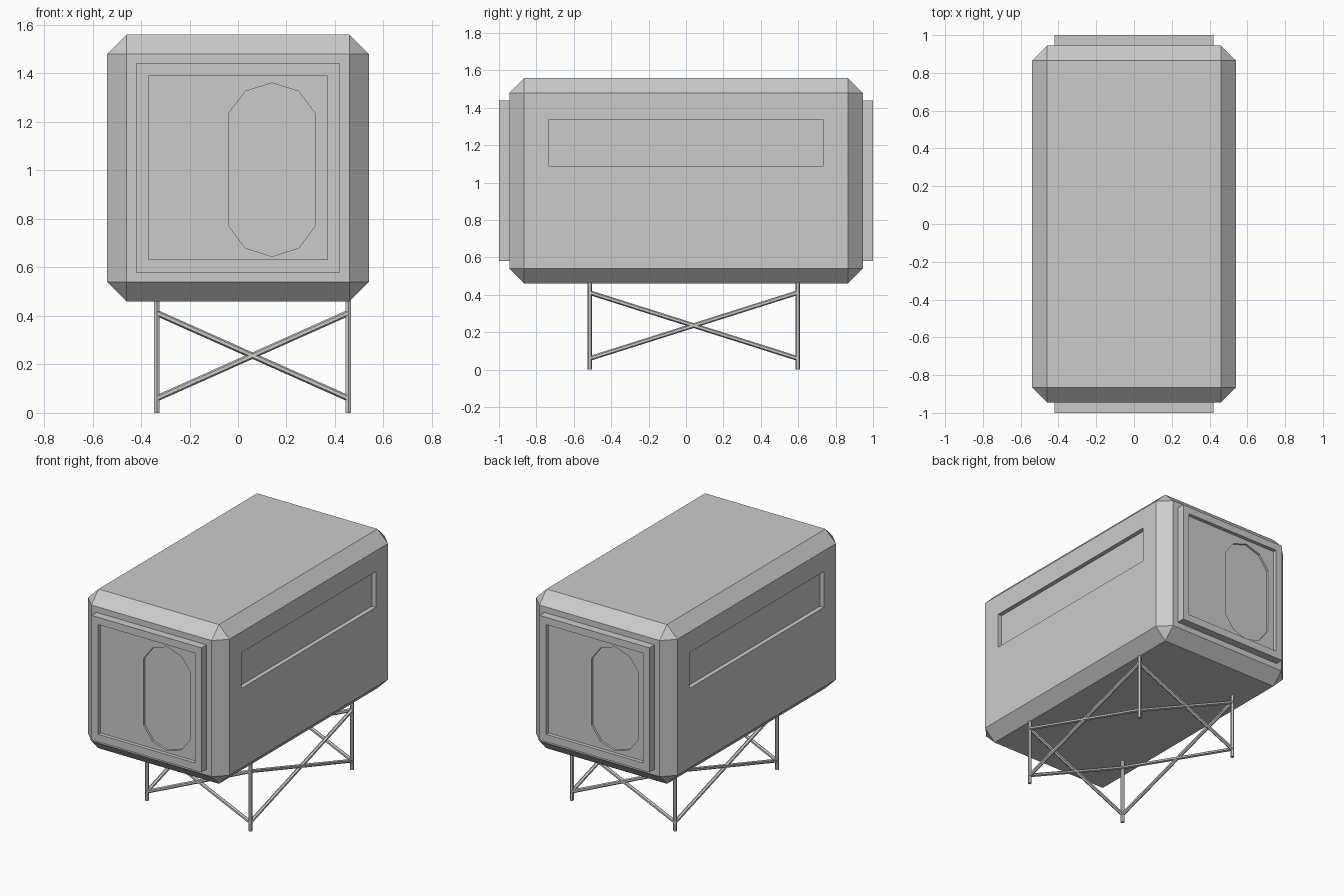
import bpy, bmesh, math
from mathutils import Vector

if "Cube" in bpy.data.objects:
    bpy.data.objects.remove(bpy.data.objects["Cube"])


def make_object(name, bm):
    bmesh.ops.recalc_face_normals(bm, faces=bm.faces[:])
    mesh = bpy.data.meshes.new(name)
    bm.to_mesh(mesh)
    bm.free()
    obj = bpy.data.objects.new(name, mesh)
    bpy.context.collection.objects.link(obj)
    return obj


def box(name, lo, hi, chamfer=0):
    lo, hi = Vector(lo), Vector(hi)
    bm = bmesh.new()
    bmesh.ops.create_cube(bm, size=1)
    for v in bm.verts:
        v.co = (lo + hi) / 2 + v.co * (hi - lo)
    if chamfer:
        bmesh.ops.bevel(bm, geom=bm.edges[:], offset=chamfer, segments=1,
                        affect='EDGES')
    return make_object(name, bm)


def prism(name, outline, y0, y1):
    bm = bmesh.new()
    face = bm.faces.new([bm.verts.new((x, y0, z)) for x, z in outline])
    ext = bmesh.ops.extrude_face_region(bm, geom=[face])
    for v in ext["geom"]:
        if isinstance(v, bmesh.types.BMVert):
            v.co.y = y1
    return make_object(name, bm)


def cut(obj, cutter):
    cutter.hide_render = True
    mod = obj.modifiers.new("cut", 'BOOLEAN')
    mod.operation, mod.solver, mod.object = 'DIFFERENCE', 'EXACT', cutter
    bpy.context.view_layer.objects.active = obj
    bpy.ops.object.modifier_apply(modifier=mod.name)
    bpy.data.objects.remove(cutter)


def rod(name, a, b, radius=0.0125):
    a, b = Vector(a), Vector(b)
    bm = bmesh.new()
    bmesh.ops.create_cone(bm, cap_ends=True, segments=6, radius1=radius,
                          radius2=radius, depth=(b - a).length)
    obj = make_object(name, bm)
    obj.location = (a + b) / 2
    obj.rotation_euler = (b - a).to_track_quat('Z', 'Y').to_euler()
    return obj


# Chamfered cabin with a recessed long window on each side
cabin = box("cabin_body", (-0.54, -0.945, 0.46), (0.54, 0.945, 1.56), 0.08)
for s in (-1, 1):
    xs = sorted((s * 0.51, s * 0.7))
    cut(cabin, box("window_cutter", (xs[0], -0.733, 1.09), (xs[1], 0.733, 1.337)))

# End panel with stepped recess and rounded hatch opening
panel = box("front_panel", (-0.42, -1.0, 0.58), (0.42, -0.94, 1.44))
cut(panel, box("recess_cutter", (-0.37, -1.1, 0.632), (0.37, -0.975, 1.39)))
quarter = [(0.18, 0.23), (0.11, 0.323), (0, 0.358)]
half = quarter + [(-x, z) for x, z in quarter[1::-1]]
ring = half + [(-x, -z) for x, z in half]
hatch = [(0.14 + x, 1.003 + z) for x, z in ring]
cut(panel, prism("hatch_cutter", hatch, -1.1, -0.96))

# Rear panel is the front one turned half way round
rear = panel.copy()
rear.name = "rear_panel"
rear.rotation_euler.z = math.pi
bpy.context.collection.objects.link(rear)

# Stand: four legs joined by crossed braces on every side
corners = [(-0.335, -0.515), (0.455, -0.515), (0.455, 0.597), (-0.335, 0.597)]
for i, (x, y) in enumerate(corners):
    nx, ny = corners[(i + 1) % 4]
    rod(f"leg_{i}", (x, y, 0), (x, y, 0.475))
    rod(f"brace_{i}_up", (x, y, 0.06), (nx, ny, 0.412))
    rod(f"brace_{i}_down", (x, y, 0.412), (nx, ny, 0.06))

++++++

(Your assignment): Reproduce the material above in full, images excluded.

(Solution):
import bpy, bmesh, math
from mathutils import Vector

if "Cube" in bpy.data.objects:
    bpy.data.objects.remove(bpy.data.objects["Cube"])


def make_object(name, bm):
    bmesh.ops.recalc_face_normals(bm, faces=bm.faces[:])
    mesh = bpy.data.meshes.new(name)
    bm.to_mesh(mesh)
    bm.free()
    obj = bpy.data.objects.new(name, mesh)
    bpy.context.collection.objects.link(obj)
    return obj


def box(name, lo, hi, chamfer=0):
    lo, hi = Vector(lo), Vector(hi)
    bm = bmesh.new()
    bmesh.ops.create_cube(bm, size=1)
    for v in bm.verts:
        v.co = (lo + hi) / 2 + v.co * (hi - lo)
    if chamfer:
        bmesh.ops.bevel(bm, geom=bm.edges[:], offset=chamfer, segments=1,
                        affect='EDGES')
    return make_object(name, bm)


def prism(name, outline, y0, y1):
    bm = bmesh.new()
    face = bm.faces.new([bm.verts.new((x, y0, z)) for x, z in outline])
    ext = bmesh.ops.extrude_face_region(bm, geom=[face])
    for v in ext["geom"]:
        if isinstance(v, bmesh.types.BMVert):
            v.co.y = y1
    return make_object(name, bm)


def cut(obj, cutter):
    cutter.hide_render = True
    mod = obj.modifiers.new("cut", 'BOOLEAN')
    mod.operation, mod.solver, mod.object = 'DIFFERENCE', 'EXACT', cutter
    bpy.context.view_layer.objects.active = obj
    bpy.ops.object.modifier_apply(modifier=mod.name)
    bpy.data.objects.remove(cutter)


def rod(name, a, b, radius=0.0125):
    a, b = Vector(a), Vector(b)
    bm = bmesh.new()
    bmesh.ops.create_cone(bm, cap_ends=True, segments=6, radius1=radius,
                          radius2=radius, depth=(b - a).length)
    obj = make_object(name, bm)
    obj.location = (a + b) / 2
    obj.rotation_euler = (b - a).to_track_quat('Z', 'Y').to_euler()
    return obj


# Chamfered cabin with a recessed long window on each side
cabin = box("cabin_body", (-0.54, -0.945, 0.46), (0.54, 0.945, 1.56), 0.08)
for s in (-1, 1):
    xs = sorted((s * 0.51, s * 0.7))
    cut(cabin, box("window_cutter", (xs[0], -0.733, 1.09), (xs[1], 0.733, 1.337)))

# End panel with stepped recess and rounded hatch opening
panel = box("front_panel", (-0.42, -1.0, 0.58), (0.42, -0.94, 1.44))
cut(panel, box("recess_cutter", (-0.37, -1.1, 0.632), (0.37, -0.975, 1.39)))
quarter = [(0.18, 0.23), (0.11, 0.323), (0, 0.358)]
half = quarter + [(-x, z) for x, z in quarter[1::-1]]
ring = half + [(-x, -z) for x, z in half]
hatch = [(0.14 + x, 1.003 + z) for x, z in ring]
cut(panel, prism("hatch_cutter", hatch, -1.1, -0.96))

# Rear panel is the front one turned half way round
rear = panel.copy()
rear.name = "rear_panel"
rear.rotation_euler.z = math.pi
bpy.context.collection.objects.link(rear)

# Stand: four legs joined by crossed braces on every side
corners = [(-0.335, -0.515), (0.455, -0.515), (0.455, 0.597), (-0.335, 0.597)]
for i, (x, y) in enumerate(corners):
    nx, ny = corners[(i + 1) % 4]
    rod(f"leg_{i}", (x, y, 0), (x, y, 0.475))
    rod(f"brace_{i}_up", (x, y, 0.06), (nx, ny, 0.412))
    rod(f"brace_{i}_down", (x, y, 0.412), (nx, ny, 0.06))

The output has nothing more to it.